EXTRACTED DATA »
--------------------------------
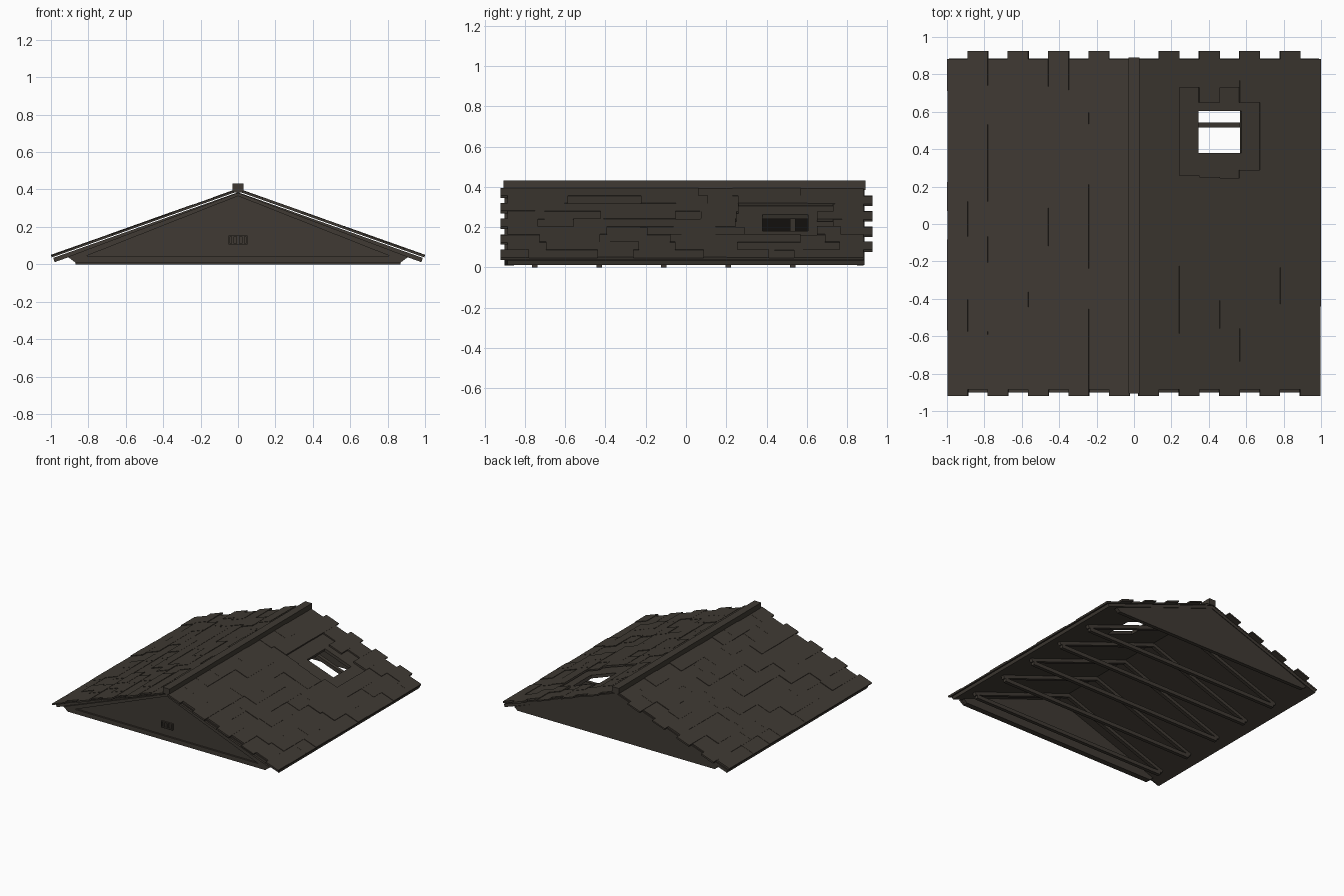
import bpy, bmesh, math, random

if "Cube" in bpy.data.objects:
    bpy.data.objects.remove(bpy.data.objects["Cube"])

random.seed(4)
PEAK, SLOPE = 0.385, 0.355
ANG = math.atan(SLOPE)

wood = bpy.data.materials.new("dark_brown")
wood.diffuse_color = (0.05, 0.042, 0.033, 1)
wood.use_nodes = True
wood.node_tree.nodes["Principled BSDF"].inputs["Base Color"].default_value = wood.diffuse_color


def finish(bm, name):
    bmesh.ops.recalc_face_normals(bm, faces=bm.faces)
    me = bpy.data.meshes.new(name)
    bm.to_mesh(me)
    bm.free()
    me.materials.append(wood)
    ob = bpy.data.objects.new(name, me)
    bpy.context.collection.objects.link(ob)
    return ob


def prism(bm, pts, y0, y1):
    """Extrude an x-z outline from y0 to y1."""
    a = [bm.verts.new((x, y0, z)) for x, z in pts]
    b = [bm.verts.new((x, y1, z)) for x, z in pts]
    bm.faces.new(a)
    bm.faces.new(b[::-1])
    for i in range(len(pts)):
        j = (i + 1) % len(pts)
        bm.faces.new((a[i], b[i], b[j], a[j]))


def box(bm, x0, x1, y0, y1, z0, z1):
    prism(bm, [(x0, z0), (x1, z0), (x1, z1), (x0, z1)], y0, y1)


def slab(bm, side, x0, x1, y0, y1, n0, n1):
    """Box lying on a roof slope; n is the height above the deck surface."""
    def p(x, n):
        return (side * (x + n * math.sin(ANG)), PEAK - SLOPE * x + n * math.cos(ANG))
    prism(bm, [p(x0, n0), p(x1, n0), p(x1, n1), p(x0, n1)], y0, y1)


# Roof decks, the right one with a rectangular hole
HX0, HX1, HY0, HY1 = 0.345, 0.575, 0.38, 0.605
XE, YE = 0.988, 0.885
bm = bmesh.new()
slab(bm, -1, 0, XE, -YE, YE, -0.024, 0)
finish(bm, "left_deck")
bm = bmesh.new()
for x0, x1, y0, y1 in ((0, HX0, -YE, YE), (HX1, XE, -YE, YE),
                       (HX0, HX1, -YE, HY0), (HX0, HX1, HY1, YE)):
    slab(bm, 1, x0, x1, y0, y1, -0.024, 0)
finish(bm, "right_deck")

# Shingle rows, staggered, with a stepped patch missing on the right
GAPS = {2: (0.26, 0.73), 3: (0.25, 0.65), 4: (0.245, 0.73), 5: (0.29, 0.65)}
ROW = 0.108


def shingle_run(bm, side, row, y0, y1):
    count = max(1, round((y1 - y0) / 0.16))
    step = (y1 - y0) / count
    cuts = [y0] + [y0 + step * (k + random.uniform(-0.18, 0.18)) for k in range(1, count)] + [y1]
    for a, b in zip(cuts, cuts[1:]):
        x0 = 0.02 + ROW * row
        lip = random.uniform(0, 0.002)
        slab(bm, side, x0, x0 + ROW + lip, a, b, 0.005, 0.017 + random.uniform(-0.003, 0.003))


for side, name in ((-1, "left_shingles"), (1, "right_shingles")):
    bm = bmesh.new()
    for row in range(9):
        start, end = (-0.92, 0.882) if row % 2 == 0 else (-0.885, 0.925)
        if side == 1 and row in GAPS:
            shingle_run(bm, side, row, start, GAPS[row][0])
            shingle_run(bm, side, row, GAPS[row][1], end)
        else:
            shingle_run(bm, side, row, start, end)
    finish(bm, name)

# Ridge cap
bm = bmesh.new()
box(bm, -0.03, 0.03, -0.905, 0.89, 0.385, 0.432)
finish(bm, "ridge_cap")

# Gable walls
outline = [(-0.87, 0.01), (0.87, 0.01), (0.9, 0.035), (0, 0.375), (-0.9, 0.035)]
for name, y0, y1 in (("front_gable", -0.886, -0.855), ("back_gable", 0.85, 0.88)):
    bm = bmesh.new()
    prism(bm, outline, y0, y1)
    finish(bm, name)

# Raised trim around the front gable
bm = bmesh.new()
prism(bm, [(-0.87, 0.01), (0.87, 0.01), (0.81, 0.045), (-0.81, 0.045)], -0.9, -0.88)
for s in (-1, 1):
    prism(bm, [(s * 0.87, 0.01), (s * 0.91, 0.04), (0, 0.383), (0, 0.365), (s * 0.81, 0.045)],
          -0.9, -0.88)
finish(bm, "gable_trim")

# Gable vent: frame and upright slats
bm = bmesh.new()
for z in (0.105, 0.149):
    box(bm, -0.05, 0.05, -0.9, -0.88, z, z + 0.006)
for x in (-0.05, 0.044):
    box(bm, x, x + 0.006, -0.9, -0.88, 0.111, 0.149)
for i in range(3):
    x = -0.036 + i * 0.029
    box(bm, x, x + 0.014, -0.896, -0.88, 0.111, 0.149)
finish(bm, "gable_vent")

# Tie beams with a pair of rafters above each
bm_beam, bm_rafter = bmesh.new(), bmesh.new()
for i in range(5):
    y = -0.75 + 0.32 * i
    box(bm_beam, -0.87, 0.87, y - 0.014, y + 0.014, 0, 0.03)
    for side in (-1, 1):
        slab(bm_rafter, side, 0.01, 0.9, y - 0.014, y + 0.014, -0.05, -0.022)
finish(bm_beam, "tie_beams")
finish(bm_rafter, "rafters")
--------------------------------
ASSIGNED TASK » Your answer must be a single number: the count of lines above that contain the string "GAPS".

ANSWER BELOW » 4